Outaouais weighs in at Montréal en Lumière by By JULIAN ARMSTRONG, Gazette Food Writer
January 17, 2012
A couple of hours up the road from Montreal is a lush, food-producing region many Montrealers know little about. The Outaouais, home to one of Quebec’s biggest deer farms, rabbit producers, fine cheeses and foraging territory for many a wild mushroom, stands to become better known in this city when a band of its top chefs come to cook in Montreal restaurants next month.
The area, extending northwest from Ottawa into the Gatineau hills, has been chosen Quebec region of the year for the upcoming Montréal en Lumière festival, which runs Feb. 16-26. If you plan some gastronomic adventures during the annual mid-winter party, look beyond the major themes of Belgium and Seattle and consider sampling Outaouais fare.
From elaborate French cuisine from the region’s celebrated casino restaurant to relaxed bistro fare in Gatineau and lusty country cooking in Chelsea, these Quebec chefs offer the gamut of currently popular styles. If your dining budget is limited, both chefs and producers will be offering free samples of their specialties at a Jean Talon Market expo.
The fanciest Outaouais restaurant to demonstrate its cooking in Montreal will undoubtedly be Le Baccara, the CAA/AAA five-diamond establishment at Casino du Lac-Leamy in Gatineau. Its two top chefs – Quebecer Denis Girard and French-born Serge Rourre – will cook a five-course dinner at Europea Feb. 19 and 20 ($66.50, or $104 with wines) and a three-course lunch Feb. 20 ($30, plus wine). The restaurant will repeat the lunch menu daily until Feb. 24. 514-398-9229.

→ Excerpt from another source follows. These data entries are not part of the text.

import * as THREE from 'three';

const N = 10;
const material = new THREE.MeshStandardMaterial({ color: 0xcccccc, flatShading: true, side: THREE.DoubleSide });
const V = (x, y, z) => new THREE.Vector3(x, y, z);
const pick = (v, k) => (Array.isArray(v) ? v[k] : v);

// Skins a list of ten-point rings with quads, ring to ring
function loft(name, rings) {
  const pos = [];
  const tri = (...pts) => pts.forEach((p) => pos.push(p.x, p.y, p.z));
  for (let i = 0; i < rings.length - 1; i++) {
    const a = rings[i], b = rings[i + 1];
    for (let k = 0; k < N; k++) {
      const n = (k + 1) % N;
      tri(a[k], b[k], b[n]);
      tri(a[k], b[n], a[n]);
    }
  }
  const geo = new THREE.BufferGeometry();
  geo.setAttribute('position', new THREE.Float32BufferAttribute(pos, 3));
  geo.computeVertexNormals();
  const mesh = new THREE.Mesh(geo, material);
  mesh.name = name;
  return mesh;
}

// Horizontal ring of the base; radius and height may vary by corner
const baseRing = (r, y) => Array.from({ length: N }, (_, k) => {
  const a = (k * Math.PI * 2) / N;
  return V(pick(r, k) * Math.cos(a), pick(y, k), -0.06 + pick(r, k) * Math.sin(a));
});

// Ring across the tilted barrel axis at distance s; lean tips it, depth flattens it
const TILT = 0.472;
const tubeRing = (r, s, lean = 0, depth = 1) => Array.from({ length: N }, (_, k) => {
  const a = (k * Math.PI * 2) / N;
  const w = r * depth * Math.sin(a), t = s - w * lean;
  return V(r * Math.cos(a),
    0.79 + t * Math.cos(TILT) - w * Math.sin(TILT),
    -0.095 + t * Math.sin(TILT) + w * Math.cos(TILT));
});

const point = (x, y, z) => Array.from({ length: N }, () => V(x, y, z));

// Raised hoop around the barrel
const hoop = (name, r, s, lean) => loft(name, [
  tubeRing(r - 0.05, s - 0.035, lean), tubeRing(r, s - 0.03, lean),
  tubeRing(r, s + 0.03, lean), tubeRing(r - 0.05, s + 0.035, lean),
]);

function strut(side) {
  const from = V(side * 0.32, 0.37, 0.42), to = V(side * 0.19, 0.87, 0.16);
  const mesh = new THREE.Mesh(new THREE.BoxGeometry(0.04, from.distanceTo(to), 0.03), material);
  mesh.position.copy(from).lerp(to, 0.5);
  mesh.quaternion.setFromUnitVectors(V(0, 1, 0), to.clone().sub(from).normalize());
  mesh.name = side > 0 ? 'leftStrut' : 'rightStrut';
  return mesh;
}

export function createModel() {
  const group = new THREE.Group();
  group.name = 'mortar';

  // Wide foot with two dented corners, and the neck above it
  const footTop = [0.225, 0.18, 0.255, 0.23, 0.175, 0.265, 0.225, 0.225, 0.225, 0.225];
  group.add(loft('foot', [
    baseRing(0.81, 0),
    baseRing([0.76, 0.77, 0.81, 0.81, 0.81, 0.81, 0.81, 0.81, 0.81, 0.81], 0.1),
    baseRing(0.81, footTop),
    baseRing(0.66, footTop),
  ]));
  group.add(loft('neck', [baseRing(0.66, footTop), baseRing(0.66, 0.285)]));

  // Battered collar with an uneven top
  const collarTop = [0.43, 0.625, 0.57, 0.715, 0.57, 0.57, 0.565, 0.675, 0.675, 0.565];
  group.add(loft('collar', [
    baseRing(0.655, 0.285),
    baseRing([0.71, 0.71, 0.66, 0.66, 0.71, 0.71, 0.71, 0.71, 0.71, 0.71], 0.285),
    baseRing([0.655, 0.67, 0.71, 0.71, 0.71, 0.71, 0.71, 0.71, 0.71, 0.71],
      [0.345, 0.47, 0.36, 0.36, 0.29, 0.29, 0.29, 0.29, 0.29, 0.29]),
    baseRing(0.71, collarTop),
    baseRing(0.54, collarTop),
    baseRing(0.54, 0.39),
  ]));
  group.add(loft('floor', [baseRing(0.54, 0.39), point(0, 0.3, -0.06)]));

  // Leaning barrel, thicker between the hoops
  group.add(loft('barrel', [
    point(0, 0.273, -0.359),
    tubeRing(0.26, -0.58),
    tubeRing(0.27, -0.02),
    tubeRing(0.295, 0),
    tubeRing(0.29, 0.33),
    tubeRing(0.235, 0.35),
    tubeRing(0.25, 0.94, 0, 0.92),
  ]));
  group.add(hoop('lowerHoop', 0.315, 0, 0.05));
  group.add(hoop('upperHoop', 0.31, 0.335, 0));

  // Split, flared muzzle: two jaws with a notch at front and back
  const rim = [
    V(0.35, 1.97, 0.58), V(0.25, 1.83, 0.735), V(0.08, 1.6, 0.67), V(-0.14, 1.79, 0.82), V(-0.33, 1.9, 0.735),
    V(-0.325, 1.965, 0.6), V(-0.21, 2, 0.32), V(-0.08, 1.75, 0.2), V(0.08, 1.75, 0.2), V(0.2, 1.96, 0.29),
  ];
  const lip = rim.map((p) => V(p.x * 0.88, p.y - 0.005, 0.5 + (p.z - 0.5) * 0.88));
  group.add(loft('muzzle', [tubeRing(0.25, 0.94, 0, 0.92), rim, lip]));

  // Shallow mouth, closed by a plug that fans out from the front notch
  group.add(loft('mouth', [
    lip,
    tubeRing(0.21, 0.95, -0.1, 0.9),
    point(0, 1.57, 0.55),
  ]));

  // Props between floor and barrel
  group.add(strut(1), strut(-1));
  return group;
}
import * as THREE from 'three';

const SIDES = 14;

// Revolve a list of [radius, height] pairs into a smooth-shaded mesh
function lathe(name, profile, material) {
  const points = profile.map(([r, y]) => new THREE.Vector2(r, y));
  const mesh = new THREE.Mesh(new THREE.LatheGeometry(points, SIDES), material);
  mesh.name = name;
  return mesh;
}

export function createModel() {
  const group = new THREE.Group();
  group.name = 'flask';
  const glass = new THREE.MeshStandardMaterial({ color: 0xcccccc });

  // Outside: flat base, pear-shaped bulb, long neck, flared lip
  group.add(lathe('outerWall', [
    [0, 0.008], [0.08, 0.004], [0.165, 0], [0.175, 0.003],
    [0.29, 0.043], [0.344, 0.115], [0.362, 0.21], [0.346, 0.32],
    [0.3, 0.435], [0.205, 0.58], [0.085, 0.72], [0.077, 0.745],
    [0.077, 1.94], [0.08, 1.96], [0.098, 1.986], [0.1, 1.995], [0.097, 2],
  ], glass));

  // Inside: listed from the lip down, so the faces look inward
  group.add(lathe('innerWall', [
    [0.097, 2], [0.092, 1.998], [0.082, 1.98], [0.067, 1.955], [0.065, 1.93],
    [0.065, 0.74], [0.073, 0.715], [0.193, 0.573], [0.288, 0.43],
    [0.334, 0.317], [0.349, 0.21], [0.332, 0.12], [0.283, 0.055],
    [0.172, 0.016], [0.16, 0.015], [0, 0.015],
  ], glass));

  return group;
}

The region’s award-winning restaurant Les Fougères, run by chef Charles Part and wife, Jennifer Warren-Part, at Chelsea, will be one of the Outaouais visitors offering tastings at the Jean Talon Market expo, which runs both Feb. 18 and 19 from 9.30 a.m. to 5 p.m.
Part is expected to offer some of his popular takeout dishes such as cassoulet and various tourtières, plus some of his new all-natural recipes. I’ve sampled his comfort food at competitions and at his restaurant and it’s exceptional.
Another Chelsea fixture, L’Orée du Bois, run by veteran French-born chef Guy Blain together with Jean-Claude Chartrand, will offer a seven-course dinner of their traditional French-Quebec fare at Cocagne Feb. 22 and 23 ($80, or $150 with wine). 514-286-0700.
Two other good bets: Portus Calle Feb. 20 and 21 when Romain Riva, young French-born chef at Moulin Wakefield in Wakefield will cook a six-course dinner ($60, or $85 with wines). 514-849-2070. DNA Feb. 21 and 22 when up-and-coming Quebec chef Christopher Mulder of Bistro St. Jacques in Gatineau will offer his satisfying locally-based cuisine ($70, or $135 with wines). 514-287-3362.
Plan on attending the free Jean Talon Market show, coordinated by veteran Montreal chef-teacher Jean-Paul Grappe and running from 9.30 a.m. to 5 p.m. Feb. 18 and 19. Sample such Outaouais specialties as smoked fish, farm-raised buffalo and boar, Montebello cheeses, flavoured almonds, chocolates, wines and beers. Then attend your choice of cooking demonstrations, which run at hour-and-a-half intervals all day, all weekend.
My choices from the list of demos: Feb. 18 – Chef Gaétan Tessier of La Table des Trois Vallés in Gatineau who will prepare smoked scallops from Chelsea Smokehouse in an endive salad at 11 a.m., and Blain of L’Orée du Bois in Chelsea, who will simmer boar cretons from La Sanglière de l’Outaouais in red wine at 2 p.m.; Feb. 19 – Riva’s loin of Petite National lamb encrusted with almonds from Les Amandes de Mirabel at 3.30 p.m.
For the complete list of demos, plus the fine points of all the meals and mini-profiles of the visiting chefs, consult the festival program, available at all SAQ outlets or online at montrealenlumiere.com